I know you may find this hard to believe, but I have uttered my fair share of dumb things through the years.
When my wife and I were on our pre-honeymoon about five years ago, one of our stops was to see a long-time friend in the beautiful village of Engelberg in Switzerland. One day, while strolling the cobblestone streets, we came upon a sandwich shop and decided to have lunch there.
The sandwich I selected came with a choice of cheese, and that provided me with the opportunity to stick a foot in my mouth.
“Well, we’re visiting Switzerland for the first time,” I said. “So I’ll have Swiss cheese.”
The young lady behind the counter paused, and then realized what she was dealing with. Without a drop of sarcasm in her voice she asked, “What type of Swiss cheese?”

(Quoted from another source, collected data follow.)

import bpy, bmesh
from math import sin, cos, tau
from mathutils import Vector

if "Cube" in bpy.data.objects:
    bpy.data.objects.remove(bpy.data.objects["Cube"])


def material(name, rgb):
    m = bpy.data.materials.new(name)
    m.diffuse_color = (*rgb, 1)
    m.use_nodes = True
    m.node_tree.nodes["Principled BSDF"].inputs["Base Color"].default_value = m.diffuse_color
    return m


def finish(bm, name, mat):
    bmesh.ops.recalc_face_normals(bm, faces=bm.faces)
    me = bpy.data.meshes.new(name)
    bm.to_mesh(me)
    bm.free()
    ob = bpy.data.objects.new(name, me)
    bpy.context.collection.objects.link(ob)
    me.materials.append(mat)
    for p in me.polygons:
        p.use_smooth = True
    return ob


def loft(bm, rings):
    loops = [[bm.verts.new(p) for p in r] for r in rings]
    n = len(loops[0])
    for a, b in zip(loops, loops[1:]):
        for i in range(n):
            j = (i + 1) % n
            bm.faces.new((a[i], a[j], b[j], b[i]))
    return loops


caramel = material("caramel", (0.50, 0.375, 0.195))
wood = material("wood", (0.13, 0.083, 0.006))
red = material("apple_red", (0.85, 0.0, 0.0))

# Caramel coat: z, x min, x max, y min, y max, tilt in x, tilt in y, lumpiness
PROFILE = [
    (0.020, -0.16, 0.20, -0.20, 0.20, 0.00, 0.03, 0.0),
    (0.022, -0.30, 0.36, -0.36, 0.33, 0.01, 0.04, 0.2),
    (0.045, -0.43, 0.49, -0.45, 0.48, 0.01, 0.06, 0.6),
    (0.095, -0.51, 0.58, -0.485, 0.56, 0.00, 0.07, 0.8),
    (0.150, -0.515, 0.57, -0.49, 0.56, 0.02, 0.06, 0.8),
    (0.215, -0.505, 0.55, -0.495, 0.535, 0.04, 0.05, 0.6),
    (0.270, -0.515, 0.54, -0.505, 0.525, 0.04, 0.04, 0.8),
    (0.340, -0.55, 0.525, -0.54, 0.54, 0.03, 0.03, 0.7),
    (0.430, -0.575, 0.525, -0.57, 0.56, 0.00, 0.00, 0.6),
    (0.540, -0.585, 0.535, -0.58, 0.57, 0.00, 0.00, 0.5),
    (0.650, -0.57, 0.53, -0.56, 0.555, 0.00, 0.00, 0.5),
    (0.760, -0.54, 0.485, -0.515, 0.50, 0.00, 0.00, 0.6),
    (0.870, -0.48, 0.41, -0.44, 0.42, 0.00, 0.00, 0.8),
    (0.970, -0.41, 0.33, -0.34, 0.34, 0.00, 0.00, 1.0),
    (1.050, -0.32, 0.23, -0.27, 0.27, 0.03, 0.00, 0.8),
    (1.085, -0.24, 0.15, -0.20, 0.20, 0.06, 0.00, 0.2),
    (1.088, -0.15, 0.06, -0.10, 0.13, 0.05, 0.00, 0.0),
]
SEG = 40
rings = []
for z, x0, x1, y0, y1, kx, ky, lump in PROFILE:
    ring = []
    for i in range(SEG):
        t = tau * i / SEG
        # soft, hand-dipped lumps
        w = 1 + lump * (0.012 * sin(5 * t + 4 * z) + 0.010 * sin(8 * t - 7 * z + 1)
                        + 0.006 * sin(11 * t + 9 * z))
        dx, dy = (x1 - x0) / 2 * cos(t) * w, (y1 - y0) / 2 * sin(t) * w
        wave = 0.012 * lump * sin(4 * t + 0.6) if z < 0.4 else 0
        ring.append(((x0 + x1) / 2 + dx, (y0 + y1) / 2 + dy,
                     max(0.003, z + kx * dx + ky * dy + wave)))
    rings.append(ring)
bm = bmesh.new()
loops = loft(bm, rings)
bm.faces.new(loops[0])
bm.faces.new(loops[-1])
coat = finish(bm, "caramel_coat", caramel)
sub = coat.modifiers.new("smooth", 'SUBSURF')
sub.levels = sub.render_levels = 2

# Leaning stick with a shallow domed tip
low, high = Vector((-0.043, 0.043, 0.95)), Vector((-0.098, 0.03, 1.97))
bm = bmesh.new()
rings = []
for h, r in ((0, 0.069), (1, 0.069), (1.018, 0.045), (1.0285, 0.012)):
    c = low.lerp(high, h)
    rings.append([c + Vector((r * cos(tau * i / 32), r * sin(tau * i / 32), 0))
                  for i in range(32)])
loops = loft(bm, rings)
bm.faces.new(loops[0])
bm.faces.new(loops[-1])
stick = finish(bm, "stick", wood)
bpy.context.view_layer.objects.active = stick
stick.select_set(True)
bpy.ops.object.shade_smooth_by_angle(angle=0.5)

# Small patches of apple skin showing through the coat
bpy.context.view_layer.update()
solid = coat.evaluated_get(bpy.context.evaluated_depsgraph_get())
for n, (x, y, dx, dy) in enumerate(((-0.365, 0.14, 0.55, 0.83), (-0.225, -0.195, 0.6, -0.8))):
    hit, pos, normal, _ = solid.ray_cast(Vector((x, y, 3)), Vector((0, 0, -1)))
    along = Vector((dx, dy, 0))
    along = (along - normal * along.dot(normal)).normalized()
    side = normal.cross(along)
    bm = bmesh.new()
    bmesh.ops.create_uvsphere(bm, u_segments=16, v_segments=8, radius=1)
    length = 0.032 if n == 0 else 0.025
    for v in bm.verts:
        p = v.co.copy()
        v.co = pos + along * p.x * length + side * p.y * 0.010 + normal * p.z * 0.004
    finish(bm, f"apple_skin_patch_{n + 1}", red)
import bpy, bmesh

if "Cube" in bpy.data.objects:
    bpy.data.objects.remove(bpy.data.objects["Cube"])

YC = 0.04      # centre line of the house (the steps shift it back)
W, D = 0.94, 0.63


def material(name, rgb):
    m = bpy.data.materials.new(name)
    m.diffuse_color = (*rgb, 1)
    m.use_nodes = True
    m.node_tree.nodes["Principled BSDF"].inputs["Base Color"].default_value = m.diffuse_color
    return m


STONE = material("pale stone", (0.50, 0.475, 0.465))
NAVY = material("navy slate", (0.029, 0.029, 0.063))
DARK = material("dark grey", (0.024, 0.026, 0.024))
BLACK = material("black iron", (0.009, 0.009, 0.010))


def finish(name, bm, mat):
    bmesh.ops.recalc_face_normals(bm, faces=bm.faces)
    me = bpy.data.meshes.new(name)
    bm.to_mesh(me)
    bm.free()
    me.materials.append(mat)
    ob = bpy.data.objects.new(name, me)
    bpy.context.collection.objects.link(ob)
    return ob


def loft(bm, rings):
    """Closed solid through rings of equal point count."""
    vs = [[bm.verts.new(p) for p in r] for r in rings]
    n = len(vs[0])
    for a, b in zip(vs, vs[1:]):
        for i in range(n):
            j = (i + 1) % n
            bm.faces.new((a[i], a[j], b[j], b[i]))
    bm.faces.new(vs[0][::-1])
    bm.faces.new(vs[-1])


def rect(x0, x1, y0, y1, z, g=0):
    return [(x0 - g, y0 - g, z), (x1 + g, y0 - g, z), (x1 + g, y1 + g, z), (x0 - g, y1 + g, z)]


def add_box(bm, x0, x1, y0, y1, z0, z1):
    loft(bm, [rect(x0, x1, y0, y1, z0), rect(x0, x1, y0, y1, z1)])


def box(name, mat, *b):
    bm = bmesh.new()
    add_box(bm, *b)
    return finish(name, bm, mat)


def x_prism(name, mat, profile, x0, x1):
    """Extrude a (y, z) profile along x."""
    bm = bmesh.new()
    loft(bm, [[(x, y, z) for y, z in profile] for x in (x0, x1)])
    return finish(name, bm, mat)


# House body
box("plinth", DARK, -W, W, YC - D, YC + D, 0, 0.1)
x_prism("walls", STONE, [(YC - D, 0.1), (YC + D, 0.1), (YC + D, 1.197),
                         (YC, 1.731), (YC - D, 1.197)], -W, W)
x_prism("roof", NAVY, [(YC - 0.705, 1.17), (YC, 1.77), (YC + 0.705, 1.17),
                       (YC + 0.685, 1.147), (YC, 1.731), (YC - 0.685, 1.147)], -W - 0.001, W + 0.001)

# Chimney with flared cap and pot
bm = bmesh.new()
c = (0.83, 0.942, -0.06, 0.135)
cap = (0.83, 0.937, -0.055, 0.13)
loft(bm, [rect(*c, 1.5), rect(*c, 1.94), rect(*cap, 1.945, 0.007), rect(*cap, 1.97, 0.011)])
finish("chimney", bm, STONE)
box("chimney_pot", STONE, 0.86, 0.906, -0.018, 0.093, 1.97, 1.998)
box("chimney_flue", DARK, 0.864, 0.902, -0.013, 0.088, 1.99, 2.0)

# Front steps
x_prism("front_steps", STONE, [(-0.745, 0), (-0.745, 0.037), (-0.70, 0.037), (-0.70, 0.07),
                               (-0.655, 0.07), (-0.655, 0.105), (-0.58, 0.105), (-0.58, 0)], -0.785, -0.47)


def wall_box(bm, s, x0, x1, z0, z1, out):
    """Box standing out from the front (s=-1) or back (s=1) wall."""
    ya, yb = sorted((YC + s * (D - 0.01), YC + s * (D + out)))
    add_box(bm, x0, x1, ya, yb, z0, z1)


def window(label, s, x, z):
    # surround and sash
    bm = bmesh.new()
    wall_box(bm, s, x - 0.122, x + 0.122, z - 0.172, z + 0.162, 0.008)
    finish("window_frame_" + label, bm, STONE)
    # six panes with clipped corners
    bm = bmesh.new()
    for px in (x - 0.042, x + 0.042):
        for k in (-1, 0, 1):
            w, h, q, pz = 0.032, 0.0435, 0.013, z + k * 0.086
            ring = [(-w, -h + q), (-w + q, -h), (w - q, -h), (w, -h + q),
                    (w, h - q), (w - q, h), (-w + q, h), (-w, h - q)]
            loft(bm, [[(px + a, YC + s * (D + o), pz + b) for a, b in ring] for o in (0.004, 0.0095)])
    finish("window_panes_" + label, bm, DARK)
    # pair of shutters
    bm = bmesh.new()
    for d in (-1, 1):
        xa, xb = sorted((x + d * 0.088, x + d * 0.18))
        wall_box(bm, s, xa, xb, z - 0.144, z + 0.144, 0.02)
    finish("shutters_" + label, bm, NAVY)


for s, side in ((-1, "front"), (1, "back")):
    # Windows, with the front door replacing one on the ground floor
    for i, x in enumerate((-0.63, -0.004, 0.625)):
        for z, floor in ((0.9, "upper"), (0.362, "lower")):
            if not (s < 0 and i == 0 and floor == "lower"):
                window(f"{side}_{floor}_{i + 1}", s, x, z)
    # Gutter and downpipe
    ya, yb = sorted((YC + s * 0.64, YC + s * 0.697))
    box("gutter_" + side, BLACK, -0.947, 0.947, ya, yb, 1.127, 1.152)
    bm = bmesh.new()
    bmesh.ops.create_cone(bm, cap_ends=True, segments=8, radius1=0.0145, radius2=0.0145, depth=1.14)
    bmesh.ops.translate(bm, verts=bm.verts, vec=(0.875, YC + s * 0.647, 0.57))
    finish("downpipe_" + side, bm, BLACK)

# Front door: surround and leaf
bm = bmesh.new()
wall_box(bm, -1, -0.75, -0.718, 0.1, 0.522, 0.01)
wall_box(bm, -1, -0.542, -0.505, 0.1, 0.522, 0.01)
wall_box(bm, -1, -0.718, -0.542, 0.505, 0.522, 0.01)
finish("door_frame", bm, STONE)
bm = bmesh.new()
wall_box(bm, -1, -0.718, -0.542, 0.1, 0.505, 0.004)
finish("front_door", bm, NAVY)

That’s when the imaginary light bulb appeared above my head and I realized that all cheese made in Switzerland was Swiss cheese — not just the hole-filled white version we think of here in the States.
Now, as we’re planning a return trip to Europe in 2021 — since planning anything in 2020 probably would be for naught — we know that we will be spending three days in Switzerland. One will be devoted entirely to visiting “wine country.”
So, we’re beginning to do our homework, which will help us decide where we’d like to explore some wine cellars. Here are five things we’ve learned thus far…
1. Wine grapes have been grown in Switzerland since Roman times.
- Only 0.4 percent of Switzerland’s total surface area — about 37,000 acres — is covered with grapevines. Sound small? Well, on a vineyards-to-surface-area ratio, that actually puts Switzerland at No. 10 among all wine-producing countries.
- One of the main reasons we’re looking forward to the trip is because not much Swiss wine finds its way to the United States. That’s because the Swiss drink practically all the wine they produce. Their “export market,” miniscule though it may be, consists almost entirely of Germany.
- We have to decide which of the six grape-growing regions we want to explore. Valais is the largest, accounting for 33 percent of the total wine, followed by Vaud (25 percent), German-speaking Switzerland (19 percent), Geneva (10 percent), Ticino (7 percent) and the Three Lakes region, which covers Neuchatel, Morat and Biel/Bienne (5 percent).
- Switzerland’s most famous wine-growing area is the UNESCO World Heritage site of Lavaux in Vaud. It dates from the 12th century when Cistercian monks planted the Dezaley vineyard in terraces on the slopes next to Lake Geneva. Dezaley is known for its fine Chasselas wines and is one of only two vineyards in the region to possess the superior “Grand Cru” classification.
Dezaley sounds like a solid destination, and Chasselas ranks high on our “to-taste” list.
Wherever we decide to go, I’ll keep doing homework to get ready. I’m living proof that the person who said, “There are no dumb questions,” had no idea what they were talking about.